How to Keep It Healthy: Use cornbread in stuffing to work a whole grain into the mix. And if you serve cornbread at the table, limit yourself to a reasonable schmear of butter per piece.
Get the Recipe: Creamed Corn Cornbread
Why They’re Good for You: Like all berries, these Thanksgiving staples are antioxidant powerhouses and also supply fiber. “But cranberries also contain some unique compounds that prevent and treat urinary tract infections, improve cholesterol and may contribute to beneficial bacteria in the stomach,” Ryan says.
How to Keep Them Healthy: Forgo the gelatinous canned variety and use fresh or frozen berries to make your own cranberry sauce. Ryan suggests mixing berries with chopped pears, a drizzle of pure maple syrup and freshly squeezed orange juice.
Dark Leafy Greens
Why They’re Good for You: “Dark leafy greens are a detoxing agent and have benefits for lowering cholesterol,” says Ginn-Meadow. “When you fill your Thanksgiving plate, make half of it green.”
How to Keep Them Healthy: Rather than cooking kale or collard greens with ham or bacon, saute the leaves with small pieces of smoked turkey or onions to enhance flavor, Ginn-Meadow suggests.
Why They’re Good for You: Pecans have worthy stores of thiamin and zinc, and they have respectable levels of antioxidants.
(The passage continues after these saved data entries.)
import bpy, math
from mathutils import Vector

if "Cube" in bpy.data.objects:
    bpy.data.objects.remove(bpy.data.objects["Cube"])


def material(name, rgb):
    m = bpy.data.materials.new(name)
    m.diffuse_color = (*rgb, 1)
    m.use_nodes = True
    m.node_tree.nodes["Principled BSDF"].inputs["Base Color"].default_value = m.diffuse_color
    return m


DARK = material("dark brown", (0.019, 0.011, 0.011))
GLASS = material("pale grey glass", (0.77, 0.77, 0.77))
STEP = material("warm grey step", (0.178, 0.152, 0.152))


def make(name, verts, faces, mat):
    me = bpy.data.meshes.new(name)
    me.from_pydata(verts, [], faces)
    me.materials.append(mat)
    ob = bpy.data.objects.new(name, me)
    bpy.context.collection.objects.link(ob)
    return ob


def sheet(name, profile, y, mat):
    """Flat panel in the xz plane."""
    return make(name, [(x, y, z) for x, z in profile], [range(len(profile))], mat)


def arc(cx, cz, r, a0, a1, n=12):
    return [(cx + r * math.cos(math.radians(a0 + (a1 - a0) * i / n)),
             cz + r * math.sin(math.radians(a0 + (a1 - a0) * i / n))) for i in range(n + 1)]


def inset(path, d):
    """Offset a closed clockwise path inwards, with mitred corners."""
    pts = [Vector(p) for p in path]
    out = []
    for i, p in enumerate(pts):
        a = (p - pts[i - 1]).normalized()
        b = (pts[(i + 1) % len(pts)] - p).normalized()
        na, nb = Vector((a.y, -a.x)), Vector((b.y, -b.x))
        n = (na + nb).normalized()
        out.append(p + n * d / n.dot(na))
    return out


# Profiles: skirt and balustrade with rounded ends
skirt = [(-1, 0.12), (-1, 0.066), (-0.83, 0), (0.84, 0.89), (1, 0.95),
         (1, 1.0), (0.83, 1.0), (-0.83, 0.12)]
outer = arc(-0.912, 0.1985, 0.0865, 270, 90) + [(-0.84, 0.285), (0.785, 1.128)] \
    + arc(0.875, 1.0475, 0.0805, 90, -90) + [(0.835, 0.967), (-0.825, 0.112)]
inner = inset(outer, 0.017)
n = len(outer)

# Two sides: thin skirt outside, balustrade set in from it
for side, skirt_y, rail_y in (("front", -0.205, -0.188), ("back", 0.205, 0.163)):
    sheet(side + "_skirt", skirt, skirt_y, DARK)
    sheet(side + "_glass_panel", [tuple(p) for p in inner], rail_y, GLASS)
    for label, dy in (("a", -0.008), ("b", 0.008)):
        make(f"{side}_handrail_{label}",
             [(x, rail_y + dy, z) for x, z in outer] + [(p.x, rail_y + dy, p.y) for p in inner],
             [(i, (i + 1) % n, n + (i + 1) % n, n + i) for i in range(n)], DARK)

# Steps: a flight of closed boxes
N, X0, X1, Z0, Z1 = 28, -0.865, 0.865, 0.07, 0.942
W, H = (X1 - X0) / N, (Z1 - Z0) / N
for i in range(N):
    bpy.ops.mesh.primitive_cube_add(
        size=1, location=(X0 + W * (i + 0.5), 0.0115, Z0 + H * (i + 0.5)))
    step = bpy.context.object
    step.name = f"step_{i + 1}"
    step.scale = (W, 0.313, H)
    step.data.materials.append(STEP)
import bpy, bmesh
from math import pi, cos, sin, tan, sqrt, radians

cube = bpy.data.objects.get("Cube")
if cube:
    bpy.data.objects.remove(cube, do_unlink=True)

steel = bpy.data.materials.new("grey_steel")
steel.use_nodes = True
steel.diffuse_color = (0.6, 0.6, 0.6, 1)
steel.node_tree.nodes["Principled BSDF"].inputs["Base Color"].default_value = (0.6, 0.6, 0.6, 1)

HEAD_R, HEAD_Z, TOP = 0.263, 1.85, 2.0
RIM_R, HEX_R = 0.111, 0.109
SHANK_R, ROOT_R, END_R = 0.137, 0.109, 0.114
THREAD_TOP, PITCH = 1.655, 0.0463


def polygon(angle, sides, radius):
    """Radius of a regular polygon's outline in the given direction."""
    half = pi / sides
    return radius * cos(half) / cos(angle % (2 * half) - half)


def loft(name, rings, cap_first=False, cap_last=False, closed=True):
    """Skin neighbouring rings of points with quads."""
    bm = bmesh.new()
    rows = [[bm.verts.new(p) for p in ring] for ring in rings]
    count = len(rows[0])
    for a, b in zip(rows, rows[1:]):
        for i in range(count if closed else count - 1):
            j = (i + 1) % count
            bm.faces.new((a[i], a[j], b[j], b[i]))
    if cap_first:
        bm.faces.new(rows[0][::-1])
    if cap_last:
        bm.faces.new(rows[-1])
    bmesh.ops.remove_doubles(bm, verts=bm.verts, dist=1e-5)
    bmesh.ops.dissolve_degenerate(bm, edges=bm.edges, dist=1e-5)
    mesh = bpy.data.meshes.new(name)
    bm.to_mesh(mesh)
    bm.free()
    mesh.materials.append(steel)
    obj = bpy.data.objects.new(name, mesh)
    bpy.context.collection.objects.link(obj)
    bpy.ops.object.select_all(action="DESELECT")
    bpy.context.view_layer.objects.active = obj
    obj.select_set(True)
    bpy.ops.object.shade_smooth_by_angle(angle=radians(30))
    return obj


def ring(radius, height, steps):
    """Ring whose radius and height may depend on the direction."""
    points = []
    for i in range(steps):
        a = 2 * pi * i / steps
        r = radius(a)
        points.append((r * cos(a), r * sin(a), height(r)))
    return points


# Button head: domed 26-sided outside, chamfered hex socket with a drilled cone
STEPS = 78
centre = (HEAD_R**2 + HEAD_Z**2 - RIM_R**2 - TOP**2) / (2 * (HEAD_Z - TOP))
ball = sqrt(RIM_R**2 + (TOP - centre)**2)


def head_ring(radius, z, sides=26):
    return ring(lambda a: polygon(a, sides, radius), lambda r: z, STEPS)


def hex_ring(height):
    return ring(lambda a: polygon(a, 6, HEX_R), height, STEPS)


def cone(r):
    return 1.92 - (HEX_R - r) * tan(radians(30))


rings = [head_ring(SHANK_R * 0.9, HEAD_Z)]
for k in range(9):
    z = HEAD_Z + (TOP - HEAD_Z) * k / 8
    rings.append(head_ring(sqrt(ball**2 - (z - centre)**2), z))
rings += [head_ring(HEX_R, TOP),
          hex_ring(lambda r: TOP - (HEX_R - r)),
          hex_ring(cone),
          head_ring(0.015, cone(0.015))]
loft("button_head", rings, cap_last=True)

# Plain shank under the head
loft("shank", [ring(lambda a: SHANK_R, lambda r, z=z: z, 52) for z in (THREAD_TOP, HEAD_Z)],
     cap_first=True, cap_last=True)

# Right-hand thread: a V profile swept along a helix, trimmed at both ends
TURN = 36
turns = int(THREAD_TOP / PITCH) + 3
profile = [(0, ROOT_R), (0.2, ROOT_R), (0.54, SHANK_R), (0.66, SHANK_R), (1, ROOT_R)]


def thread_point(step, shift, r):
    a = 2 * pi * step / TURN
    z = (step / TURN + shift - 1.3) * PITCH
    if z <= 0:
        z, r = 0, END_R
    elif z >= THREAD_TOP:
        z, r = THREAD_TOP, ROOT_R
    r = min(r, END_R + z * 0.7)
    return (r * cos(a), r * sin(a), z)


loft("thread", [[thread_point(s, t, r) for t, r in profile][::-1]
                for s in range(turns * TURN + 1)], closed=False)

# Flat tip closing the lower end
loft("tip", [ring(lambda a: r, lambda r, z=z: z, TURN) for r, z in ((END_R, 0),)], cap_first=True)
They also supply heart-healthy fats.
How to Keep Them Healthy: Pecan pie, not surprisingly, is mainly known in dietary circles for its excess calories and sugar. But if you can't resist a slice, you will at least ingest some of the pecans’ nutritional benefits. A healthier way to incorporate pecans into the Thanksgiving feast is adding toasted chopped pieces to the stuffing mix.
Why It’s Good for You: The fall favorite is a decent source of fiber and a beta carotene bonanza. The seeds have their own fine qualities, including vitamin E, iron and "good" fats.
How to Keep It Healthy: “It’s really easy to make a healthier version of the classic pumpkin pie,” Ryan says. Try using whole-wheat or almond flour mixed with white flour for the crust. And because pumpkin has such a naturally creamy texture and a hint of sweetness, it's not necessary to go overboard with cream or additional sugar to make a dessert filling.
Why They’re Good for You: These orange tubers have a cache of antioxidants and, like sweet pumpkin, impressive stores of beta carotene — plus a fair amount of fiber. Eat both the skin and the flesh to reap the entire range of nutritional goodness.
How to Keep Them Healthy: Skip the customary marshmallow topping on the sweet potato casserole to scale back on calories, added sugars and artificial ingredients. Instead, slice and roast the potatoes, then drizzle them with a little pure maple syrup and a sprinkle of cinnamon to capitalize on their inherent sweetness.